**Your assignment:** For the entries below, print exactly the lines between the line holding "bpy.context.view_layer.objects.active = obj" and the line holding "bpy.ops.object.shade_smooth_by_angle(angle=math.radians(30))", inclusive, and nothing else.

··· Records supplied

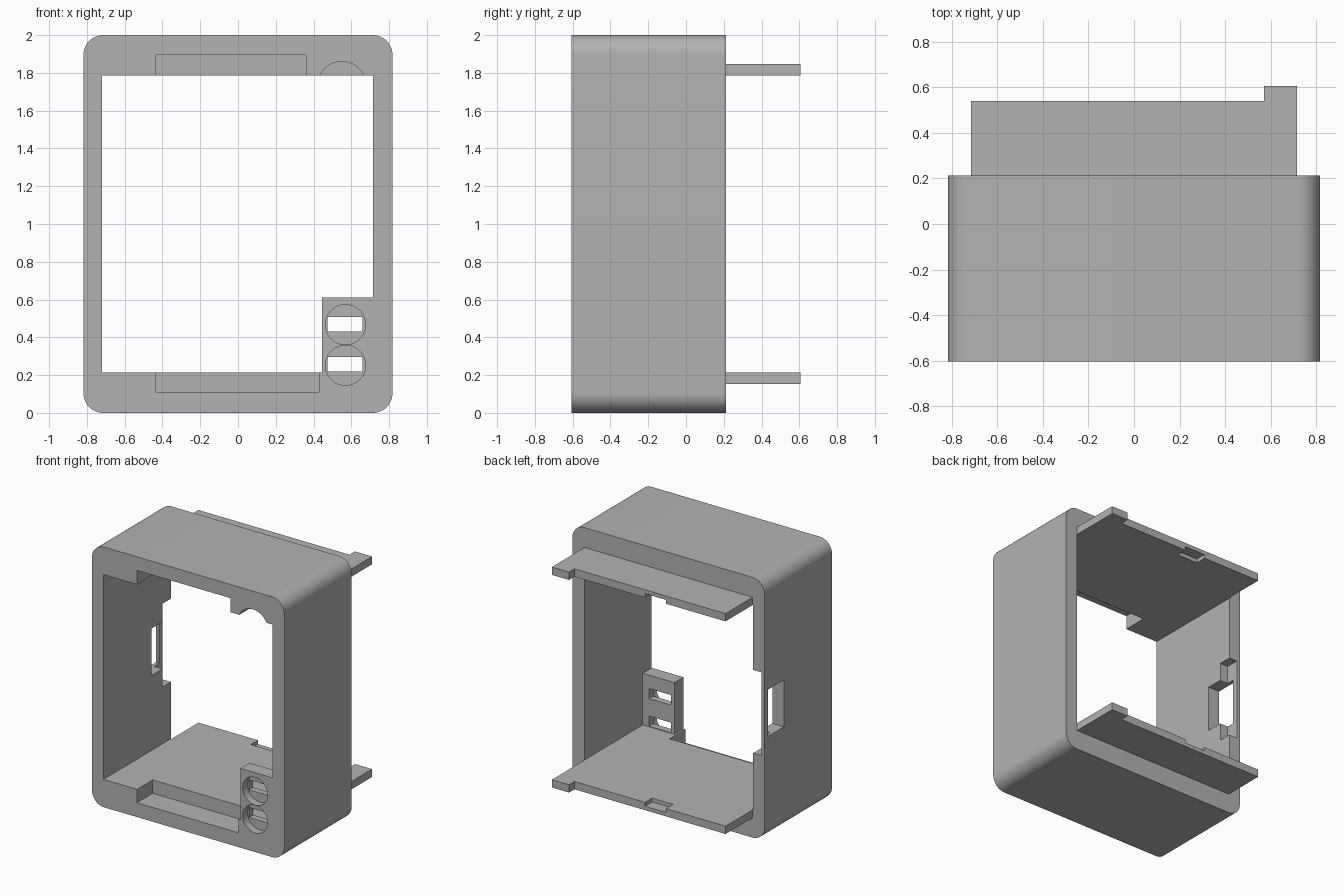
import bpy, bmesh, math
from mathutils import Matrix, Vector

cube = bpy.data.objects.get("Cube")
if cube:
    bpy.data.objects.remove(cube, do_unlink=True)

grey = bpy.data.materials.new("plain grey")
grey.use_nodes = True
colour = (0.45, 0.45, 0.45, 1)
grey.diffuse_color = colour
grey.node_tree.nodes["Principled BSDF"].inputs["Base Color"].default_value = colour


def make_object(name, bm):
    bmesh.ops.recalc_face_normals(bm, faces=bm.faces)
    mesh = bpy.data.meshes.new(name)
    bm.to_mesh(mesh)
    bm.free()
    mesh.materials.append(grey)
    obj = bpy.data.objects.new(name, mesh)
    bpy.context.collection.objects.link(obj)
    return obj


def prism(name, points, direction):
    """Extrude a closed outline of 3D points along a direction."""
    bm = bmesh.new()
    face = bm.faces.new([bm.verts.new(p) for p in points])
    top = bmesh.ops.extrude_face_region(bm, geom=[face])["geom"]
    bmesh.ops.translate(bm, vec=Vector(direction),
                        verts=[v for v in top if isinstance(v, bmesh.types.BMVert)])
    return make_object(name, bm)


def box(name, x, y, z):
    outline = [(x[0], y[0], z[0]), (x[1], y[0], z[0]), (x[1], y[0], z[1]), (x[0], y[0], z[1])]
    return prism(name, outline, (0, y[1] - y[0], 0))


def cylinder(name, x, z, radius, y):
    bm = bmesh.new()
    place = Matrix.Translation((x, sum(y) / 2, z)) @ Matrix.Rotation(math.pi / 2, 4, "X")
    bmesh.ops.create_cone(bm, cap_ends=True, segments=64, radius1=radius, radius2=radius,
                          depth=y[1] - y[0], matrix=place)
    return make_object(name, bm)


def activate(obj):
    bpy.ops.object.select_all(action="DESELECT")
    obj.select_set(True)
    bpy.context.view_layer.objects.active = obj


def cut(obj, cutter):
    cutter.hide_render = True
    mod = obj.modifiers.new("cut", "BOOLEAN")
    mod.operation = "DIFFERENCE"
    mod.solver = "EXACT"
    mod.object = cutter
    activate(obj)
    bpy.ops.object.modifier_apply(modifier=mod.name)
    bpy.data.objects.remove(cutter, do_unlink=True)


FRONT, BACK = -0.605, 0.213
LEFT, RIGHT = -0.72, 0.715
LOW, HIGH = 0.213, 1.787
POCKET = (-1, FRONT + 0.19)

# Rounded outer case
case = box("case", (-0.818, 0.818), (FRONT, BACK), (0, 2))
bm = bmesh.new()
bm.from_mesh(case.data)
corners = [e for e in bm.edges if abs(e.verts[0].co.y - e.verts[1].co.y) > 0.5]
bmesh.ops.bevel(bm, geom=corners, offset=0.105, segments=16, profile=0.5, affect="EDGES")
bm.to_mesh(case.data)
bm.free()

# Main opening, leaving a button block in the lower corner
opening = [(LEFT, LOW), (0.445, LOW), (0.445, 0.61), (RIGHT, 0.61), (RIGHT, HIGH), (LEFT, HIGH)]
cut(case, prism("opening", [(x, -1, z) for x, z in opening], (0, 2, 0)))
cut(case, box("behind_block", (0.4, RIGHT), (FRONT + 0.11, 1), (LOW, 0.7)))

# Front pockets above and below the opening
cut(case, box("top_pocket", (-0.435, 0.36), POCKET, (1.7, 1.895)))
cut(case, box("bottom_pocket", (-0.435, 0.43), POCKET, (0.11, 0.3)))
cut(case, cylinder("round_pocket", 0.55, 1.732, 0.128, POCKET))

# Button recesses with slots through the block
for z in (0.467, 0.252):
    cut(case, cylinder("button_recess", 0.569, z, 0.106, (-1, FRONT + 0.06)))
for z in (0.43, 0.218):
    cut(case, box("button_slot", (0.475, 0.66), (-1, 0), (z, z + 0.077)))

# Side recess and through slot in one wall
cut(case, box("side_recess", (-0.79, -0.6), (0.11, 1), (0.65, 1.29)))
cut(case, box("side_slot", (-1, -0.6), (-0.02, 0.17), (0.79, 1.15)))
activate(case)
bpy.ops.object.shade_smooth_by_angle(angle=math.radians(30))

# Rear flanges with an end tab and a shallow notch on the inner face
outline = [(LEFT + 0.005, BACK), (RIGHT, BACK), (RIGHT, 0.607), (0.57, 0.607),
           (0.57, 0.541), (LEFT + 0.005, 0.541)]
for name, z, notch in (("bottom_flange", LOW - 0.06, LOW - 0.03), ("top_flange", HIGH, HIGH - 0.03)):
    flange = prism(name, [(x, y, z) for x, y in outline], (0, 0, 0.06))
    cut(flange, box("notch", (-0.21, -0.03), (0.455, 1), (notch, notch + 0.06)))
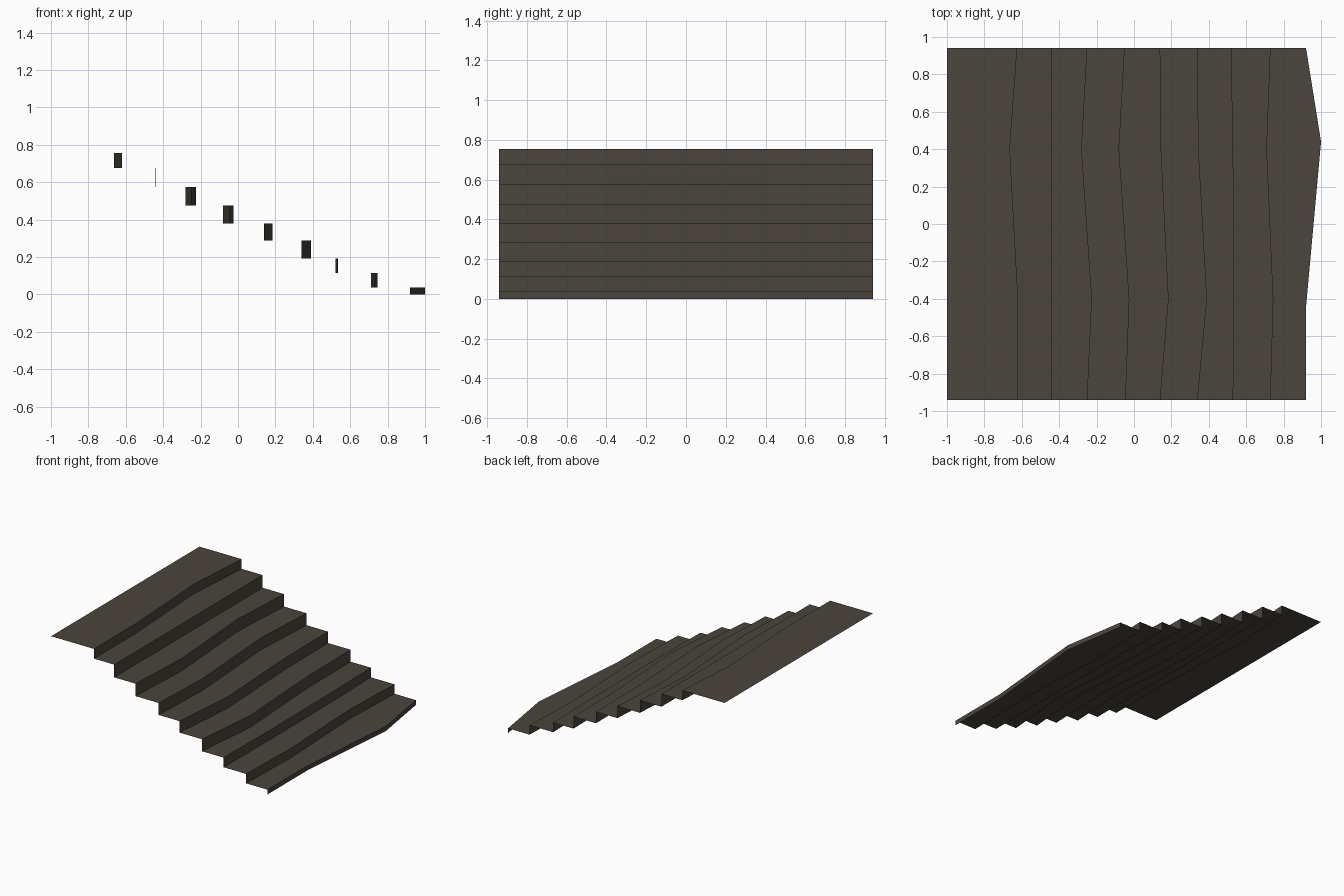
import bpy
import bmesh

cube = bpy.data.objects.get("Cube")
if cube:
    bpy.data.objects.remove(cube)

# Dark worn stone, the single colour
stone = bpy.data.materials.new("dark_stone")
stone.use_nodes = True
colour = (0.070, 0.058, 0.046, 1)
stone.diffuse_color = colour
bsdf = next(n for n in stone.node_tree.nodes if n.type == "BSDF_PRINCIPLED")
bsdf.inputs["Base Color"].default_value = colour
bsdf.inputs["Roughness"].default_value = 0.9

HALF = 0.94   # half the width of the flight
BEND = 0.40   # where each worn nosing bends

# Nosing x at the front end, front bend, back bend and back end; then tread height
steps = [
    (-0.62, -0.62, -0.664, -0.625, 0.755),
    (-0.44, -0.438, -0.44, -0.44, 0.677),
    (-0.25, -0.225, -0.28, -0.25, 0.575),
    (-0.045, -0.025, -0.08, -0.05, 0.475),
    (0.14, 0.185, 0.145, 0.14, 0.379),
    (0.34, 0.39, 0.345, 0.34, 0.287),
    (0.53, 0.535, 0.53, 0.52, 0.191),
    (0.73, 0.745, 0.71, 0.73, 0.114),
    (0.92, 0.92, 1.0, 0.92, 0.038),
]


def row(bm, xs, z, bend):
    """One line of vertices across the flight."""
    ys = (-HALF, -bend, bend, HALF)
    return [bm.verts.new((x, y, z)) for x, y in zip(xs, ys)]


def strip(bm, a, b):
    """Join two lines with a strip of faces."""
    for i in range(len(a) - 1):
        bm.faces.new((a[i], b[i], b[i + 1], a[i + 1]))


# Open folded sheet: landing, then alternating risers and treads
bm = bmesh.new()
previous = row(bm, [-1] * 4, steps[0][-1], BEND)
for k, (*xs, z) in enumerate(steps):
    last = k == len(steps) - 1
    bend = 0.44 if last else BEND
    below = 0 if last else steps[k + 1][-1]
    nosing = row(bm, xs, z, bend)
    foot = row(bm, xs, below, bend)
    strip(bm, previous, nosing)   # tread
    strip(bm, nosing, foot)       # riser
    previous = foot

mesh = bpy.data.meshes.new("stair_flight")
bm.to_mesh(mesh)
bm.free()
mesh.materials.append(stone)
stairs = bpy.data.objects.new("stair_flight", mesh)
bpy.context.collection.objects.link(stairs)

······

**Written solution:**
    bpy.context.view_layer.objects.active = obj


def cut(obj, cutter):
    cutter.hide_render = True
    mod = obj.modifiers.new("cut", "BOOLEAN")
    mod.operation = "DIFFERENCE"
    mod.solver = "EXACT"
    mod.object = cutter
    activate(obj)
    bpy.ops.object.modifier_apply(modifier=mod.name)
    bpy.data.objects.remove(cutter, do_unlink=True)


FRONT, BACK = -0.605, 0.213
LEFT, RIGHT = -0.72, 0.715
LOW, HIGH = 0.213, 1.787
POCKET = (-1, FRONT + 0.19)

# Rounded outer case
case = box("case", (-0.818, 0.818), (FRONT, BACK), (0, 2))
bm = bmesh.new()
bm.from_mesh(case.data)
corners = [e for e in bm.edges if abs(e.verts[0].co.y - e.verts[1].co.y) > 0.5]
bmesh.ops.bevel(bm, geom=corners, offset=0.105, segments=16, profile=0.5, affect="EDGES")
bm.to_mesh(case.data)
bm.free()

# Main opening, leaving a button block in the lower corner
opening = [(LEFT, LOW), (0.445, LOW), (0.445, 0.61), (RIGHT, 0.61), (RIGHT, HIGH), (LEFT, HIGH)]
cut(case, prism("opening", [(x, -1, z) for x, z in opening], (0, 2, 0)))
cut(case, box("behind_block", (0.4, RIGHT), (FRONT + 0.11, 1), (LOW, 0.7)))

# Front pockets above and below the opening
cut(case, box("top_pocket", (-0.435, 0.36), POCKET, (1.7, 1.895)))
cut(case, box("bottom_pocket", (-0.435, 0.43), POCKET, (0.11, 0.3)))
cut(case, cylinder("round_pocket", 0.55, 1.732, 0.128, POCKET))

# Button recesses with slots through the block
for z in (0.467, 0.252):
    cut(case, cylinder("button_recess", 0.569, z, 0.106, (-1, FRONT + 0.06)))
for z in (0.43, 0.218):
    cut(case, box("button_slot", (0.475, 0.66), (-1, 0), (z, z + 0.077)))

# Side recess and through slot in one wall
cut(case, box("side_recess", (-0.79, -0.6), (0.11, 1), (0.65, 1.29)))
cut(case, box("side_slot", (-1, -0.6), (-0.02, 0.17), (0.79, 1.15)))
activate(case)
bpy.ops.object.shade_smooth_by_angle(angle=math.radians(30))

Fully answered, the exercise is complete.